Household finances are taking a beating during this turbulent time. 

Still, there are some things you can do to help yourself. 

We’ve found 10 suggestions you might want to have a look at.

10. Start the emergency fund NOW.

According to The New York Times, even if you’re in the middle of a crisis, there are things you can do to try to improve the situation. One way is to start to build an emergency fund right this minute. The first step? Figure out what you’ve got coming in and how much you’ve got going out. Then look for ways to find more income—whether through extra gigs, that $1,200 relief check most of the country is still waiting for, even refunds on returned purchases—and find a way to set aside at least a fraction of it for later.

9. Figure out ways to cut spending.

What’s essential? Lights, heat, roof, gas for the car, food for the table. What’s not? Cable, streaming services, subscriptions, new clothes. Put them on your list to revisit later, if you have to, to make cutting them out more palatable, but get rid of everything you and your family absolutely don’t need to survive.

8. List all the ways you can raise money, even if they’re things you shouldn’t do (yet)—like retirement plan withdrawals or home equity loans.

ING suggests compiling all the potential sources of cash should worse come to worst and you have to resort to them. At least you’ll have a list to hand, and you’ll know how much you might be able to raise should the need arise.

7. Consult with your partner or spouse.

Now is no time for secrets. If there are other sources of debt that could spring up and wreck your plan, you need to know; equally, if there’s another potential source of cash that could keep your heads above water, ditto. If it’s on your list, it may give you the fortitude (or desperation) to hold off on any potential plan to upset any progress you may make. And your partner may have some good suggestions on how to tweak the plan so that it works better.


6. Set up strategies to tackle next month, and the month after, and the month after that.

As cash gets tighter—or, alternatively, you begin to find alternate sources of income—you need to have a schedule to get your finances back in shape or keep them from derailing completely. What works right now may not work at all in the months to come, depending on what the job market and the stock market do. Optimistic plans to reopen the economy may instead lead to a second wave of Covid-19; you need to be as prepared for that as you do the potential for a new job with benefits.

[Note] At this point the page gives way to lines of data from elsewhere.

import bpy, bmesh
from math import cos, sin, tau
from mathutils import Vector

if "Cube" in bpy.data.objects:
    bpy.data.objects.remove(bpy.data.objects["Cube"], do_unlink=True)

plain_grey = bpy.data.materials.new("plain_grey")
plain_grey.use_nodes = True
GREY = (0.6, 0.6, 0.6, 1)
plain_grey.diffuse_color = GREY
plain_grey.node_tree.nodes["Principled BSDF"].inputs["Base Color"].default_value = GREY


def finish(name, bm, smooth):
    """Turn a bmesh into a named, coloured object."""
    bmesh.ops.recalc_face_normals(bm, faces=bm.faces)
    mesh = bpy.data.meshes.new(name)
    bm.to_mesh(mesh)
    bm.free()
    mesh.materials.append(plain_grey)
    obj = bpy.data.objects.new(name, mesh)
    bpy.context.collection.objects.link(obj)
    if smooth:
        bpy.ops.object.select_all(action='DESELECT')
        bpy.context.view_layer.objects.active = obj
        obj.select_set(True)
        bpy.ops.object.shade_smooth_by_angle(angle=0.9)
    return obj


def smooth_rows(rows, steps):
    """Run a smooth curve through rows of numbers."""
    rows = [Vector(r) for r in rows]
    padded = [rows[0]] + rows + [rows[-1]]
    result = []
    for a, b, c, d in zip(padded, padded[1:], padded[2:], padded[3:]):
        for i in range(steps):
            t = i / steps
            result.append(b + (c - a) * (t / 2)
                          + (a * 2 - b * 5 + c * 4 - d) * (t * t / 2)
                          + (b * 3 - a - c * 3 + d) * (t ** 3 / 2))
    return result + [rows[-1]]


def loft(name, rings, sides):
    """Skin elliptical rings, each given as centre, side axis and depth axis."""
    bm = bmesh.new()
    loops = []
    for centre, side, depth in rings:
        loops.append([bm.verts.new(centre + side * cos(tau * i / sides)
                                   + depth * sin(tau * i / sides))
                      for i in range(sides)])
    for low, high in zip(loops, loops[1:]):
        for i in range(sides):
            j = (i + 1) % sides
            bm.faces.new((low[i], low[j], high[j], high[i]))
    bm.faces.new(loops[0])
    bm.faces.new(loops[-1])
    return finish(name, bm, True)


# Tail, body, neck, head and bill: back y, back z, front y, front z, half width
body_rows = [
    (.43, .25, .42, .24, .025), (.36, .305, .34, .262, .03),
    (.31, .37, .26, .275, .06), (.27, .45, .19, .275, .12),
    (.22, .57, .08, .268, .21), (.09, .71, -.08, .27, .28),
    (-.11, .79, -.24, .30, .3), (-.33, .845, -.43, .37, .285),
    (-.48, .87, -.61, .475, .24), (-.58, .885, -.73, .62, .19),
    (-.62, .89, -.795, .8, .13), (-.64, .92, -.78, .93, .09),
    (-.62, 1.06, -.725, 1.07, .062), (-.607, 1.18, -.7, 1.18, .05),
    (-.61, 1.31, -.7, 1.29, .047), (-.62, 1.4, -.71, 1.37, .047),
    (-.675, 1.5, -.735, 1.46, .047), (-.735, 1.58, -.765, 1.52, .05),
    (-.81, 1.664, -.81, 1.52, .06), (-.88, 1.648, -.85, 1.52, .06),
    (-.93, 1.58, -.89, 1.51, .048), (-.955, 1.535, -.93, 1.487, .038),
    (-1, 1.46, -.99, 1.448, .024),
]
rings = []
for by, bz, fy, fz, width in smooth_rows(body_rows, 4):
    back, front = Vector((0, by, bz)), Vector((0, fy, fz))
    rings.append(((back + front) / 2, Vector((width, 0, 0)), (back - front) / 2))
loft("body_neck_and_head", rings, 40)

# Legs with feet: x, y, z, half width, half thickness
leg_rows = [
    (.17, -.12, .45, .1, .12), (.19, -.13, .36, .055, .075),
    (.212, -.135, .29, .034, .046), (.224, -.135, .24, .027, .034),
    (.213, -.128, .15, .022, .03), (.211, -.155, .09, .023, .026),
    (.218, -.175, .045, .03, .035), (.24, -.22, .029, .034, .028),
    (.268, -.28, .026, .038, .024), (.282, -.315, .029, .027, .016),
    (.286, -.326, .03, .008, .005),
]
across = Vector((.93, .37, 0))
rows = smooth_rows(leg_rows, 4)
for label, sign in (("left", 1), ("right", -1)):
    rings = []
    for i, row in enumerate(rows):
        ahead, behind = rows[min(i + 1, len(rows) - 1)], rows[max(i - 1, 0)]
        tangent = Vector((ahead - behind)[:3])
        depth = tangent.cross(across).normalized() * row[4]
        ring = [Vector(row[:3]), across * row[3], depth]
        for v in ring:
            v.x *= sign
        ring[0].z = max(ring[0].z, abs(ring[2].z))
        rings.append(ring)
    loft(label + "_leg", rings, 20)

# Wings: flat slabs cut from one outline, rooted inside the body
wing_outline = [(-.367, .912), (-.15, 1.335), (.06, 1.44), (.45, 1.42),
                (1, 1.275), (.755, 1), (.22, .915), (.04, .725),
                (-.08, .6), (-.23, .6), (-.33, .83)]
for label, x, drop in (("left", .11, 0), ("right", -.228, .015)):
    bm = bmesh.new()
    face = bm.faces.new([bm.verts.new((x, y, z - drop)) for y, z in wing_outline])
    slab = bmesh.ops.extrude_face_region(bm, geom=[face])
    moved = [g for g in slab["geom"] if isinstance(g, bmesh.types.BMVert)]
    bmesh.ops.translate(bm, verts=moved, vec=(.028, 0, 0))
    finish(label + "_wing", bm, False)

5. Don’t forget to talk to all your creditors, even if you don’t think you need to ask for favors right now.

Find out what measures each is willing to offer on forbearance, fee cancellations, etc., and keep track of them so that you know what kind of help you might be able to call on should it become necessary.

4. Put yourself on the list for payment.

Forbes suggests that one way you can make your emergency cash go farther is to “pay it to yourself” if you manage to get one creditor paid off and have extra money available. If it takes as long for the job market to come back as some predict—the Federal Reserve Bank of St. Louis has projected the possibility of a 32 percent unemployment rate, worse than during the Great Depression—you might need that money to feed yourself and your family until things improve.

3. Try to transfer credit card balances.

If you can get a zero-percent interest card, you’ll still need to make payments, but at least the interest won’t be accruing quite so fast—and with luck, the economy will get back on track quickly enough for you to make some real headway against the balance.

2. Try to find new or additional work.

As some jobs have disappeared, possibly for good, others are soaring right now—such as delivery drivers and supermarket clerks. While they may not be what you’re used to, if they keep cash coming into the household to tide you over till something else materializes, they can at the very least help stretch that emergency budget.


1. Keep rechecking your budget to be sure it’s as bare-bones as possible.

Some items you were reluctant to cross off earlier may later seem, in the light of lockdown and social distancing, not to be so vital to your everyday morale—particularly as others chime in with how they’re coping with doing without. Haircuts, for instance, or all those streaming subscriptions. Maybe you’ll try cutting your own hair or watching that stack of DVDs in the basement instead of bingewatching the most recently released offering on Netflix. And if you find items that suddenly don’t seem so essential, you can put that money toward paying off bills or buying groceries, or even toward your nascent emergency fund. Good luck!

If there were ever a time to have an emergency fund to fall back on, now’s the time.

But what if you don’t? What if the coronavirus crisis took you completely by surprise—or railroaded your attempts to save for retirement, for emergencies, heck, for anything—and just completely smashed your financial position all to bits? What do you do then?

We’ve found some suggestions you might want to have a look at, from how to build an emergency fund when you’re in the midst of the emergency to how you can organize your thoughts about that emergency fund to cope with what’s going on around you and how to stretch whatever little you may have just that tad further. If you’re stuck at home on lockdown and going stir-crazy, it may help you bring order to your thoughts and maybe convince you that there is a future after Covid-19.